Insomnia

Posted: Updated:

Amy Hopkins has had years of sleepless nights. "It can take anywhere from 30 minutes to 2-3 hours to fall asleep. I will just lie in bed and toss and turn and once I do fall asleep, I tend to wake up."

The mother of two has insomnia. She is taking part in a study at National Jewish Health in Denver that is testing which insomnia treatments are best. Some patients have talk therapy to break bad habits such as using electronics before bed or not sticking to a sleep schedule.

"If they had a poor night, they will actually sleep in in the morning and that keeps their biological clock off rhythm off," says Dr. Jack Edinger.

Some patients receive sleep medication. The study will enroll about 220 patients over the next two years. "We hope the study will contribute to some clinical guidelines that will help other providers learn how better to manage insomnia patients and what to do first and what to do second."

Amy tried behavior therapy first and then took sleep medication for six months. "The study helped me. I still have a lot of poor night's sleep, but I have had fewer poor nights of sleep."

She still takes Ambien once a week but hopes the skills she learned in therapy will eventually be enough to get a good night's rest.

Previous studies show that insomnia can play a role in high blood pressure and heart disease.

 

  • Kristen Remington's Health Watch ReportsMore>>

  • University Offering Free Medical Clinics in March and April

    University Offering Free Medical Clinics in March and April

    Friday, February 23 2018 12:02 AM EST2018-02-23 05:02:27 GMT

    The University of Nevada, Reno School of Medicine is offering Northern Nevadans free medical care during their Student Outreach Clinics in March and April.

    More >>

    The University of Nevada, Reno School of Medicine is offering Northern Nevadans free medical care during their Student Outreach Clinics in March and April.

    More >>
  • It's OK to Use Nasal Spray Flu Vaccine Again, U.S. Panel Says

    It's OK to Use Nasal Spray Flu Vaccine Again, U.S. Panel Says

    Thursday, February 22 2018 11:02 AM EST2018-02-22 16:02:16 GMT
    Courtesy: MGN, CDCCourtesy: MGN, CDC

    FluMist is the only spray-in-the-nose vaccine on the market. It was first licensed in 2003 and is approved for healthy people ages 2 to 49.  

    More >>

    FluMist is the only spray-in-the-nose vaccine on the market. It was first licensed in 2003 and is approved for healthy people ages 2 to 49.  

    More >>
  • New Lice Treatment Clinic in Reno

    Wednesday, February 21 2018 3:03 AM EST2018-02-21 08:03:45 GMT

    Our KTVN newsroom often hears from concerned parents about the lice policy in area schools. Students are not sent home if they have lice since it is more of a nuisance than a serious health risk. If you child brings home the bugs, there is a new clinic to help treat the infestation. We take you to Lice Clinics of America – Reno.    
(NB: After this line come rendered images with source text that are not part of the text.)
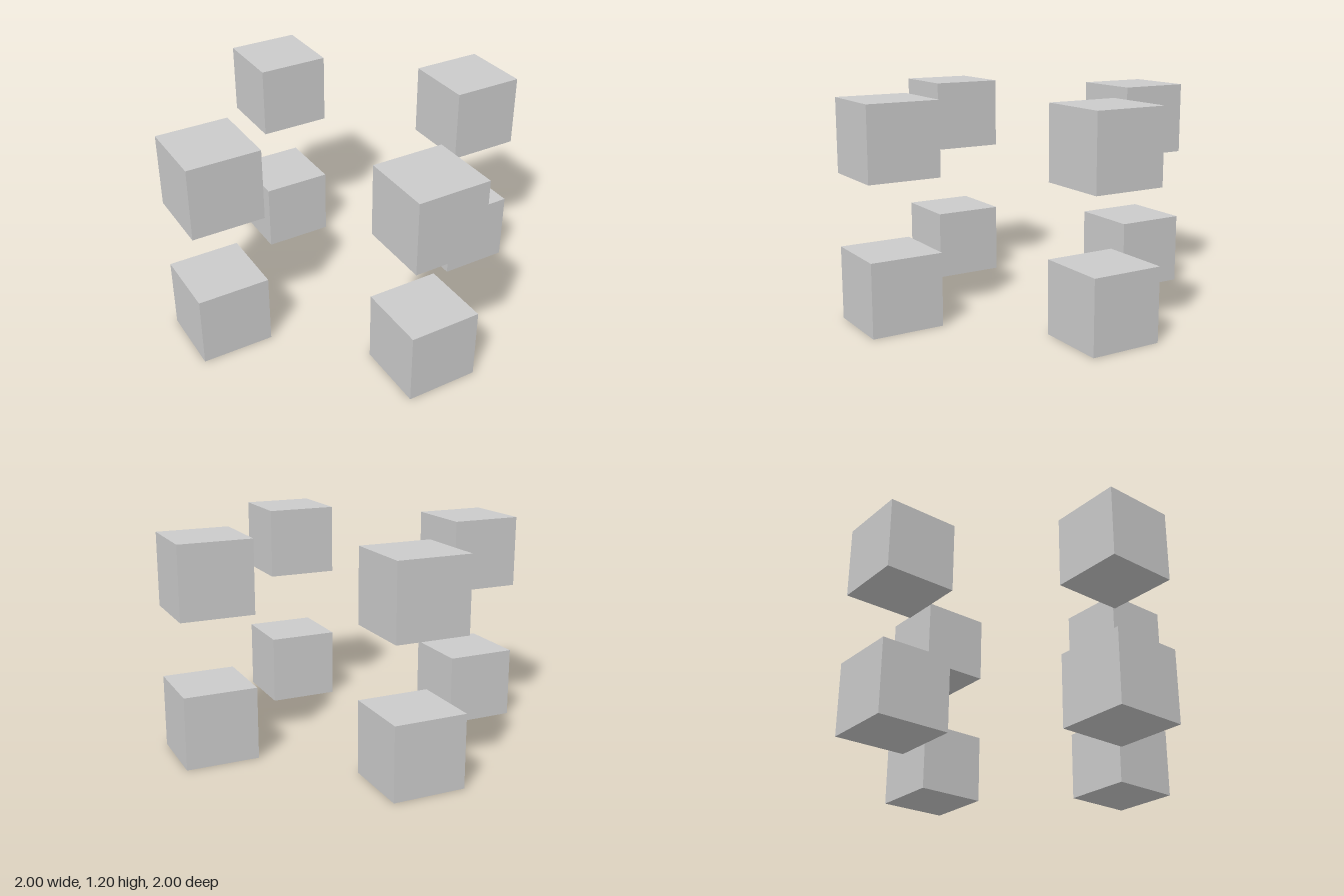
import * as THREE from 'three';

// Eight separate cubes: a ring of four on each of two levels
export function createModel() {
  const model = new THREE.Group();
  model.name = 'cubeRings';

  const size = 0.4;
  const radius = 0.8;
  const geometry = new THREE.BoxGeometry(size, size, size);
  const material = new THREE.MeshStandardMaterial({ color: 0xcccccc, flatShading: true });

  const levels = { lower: 0.2, upper: 1.0 };
  const sides = { Left: [1, 0], Right: [-1, 0], Front: [0, 1], Back: [0, -1] };

  for (const [level, y] of Object.entries(levels)) {
    const ring = new THREE.Group();
    ring.name = `${level}Ring`;
    for (const [side, [x, z]] of Object.entries(sides)) {
      const cube = new THREE.Mesh(geometry, material);
      cube.name = `${level}${side}Cube`;
      cube.position.set(x * radius, y, z * radius);
      ring.add(cube);
    }
    model.add(ring);
  }
  return model;
}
    More >>

    Our KTVN newsroom often hears from concerned parents about the lice policy in area schools. Students are not sent home if they have lice since it is more of a nuisance than a serious health risk. If you child brings home the bugs, there is a new clinic to help treat the infestation. We take you to Lice Clinics of America – Reno.    

    More >>
Powered by Frankly
All content © Copyright 2000 - 2018 Sarkes Tarzian, Inc. All Rights Reserved. For more information on this site, please read our Privacy Policy, and Terms of Service, and Ad Choices.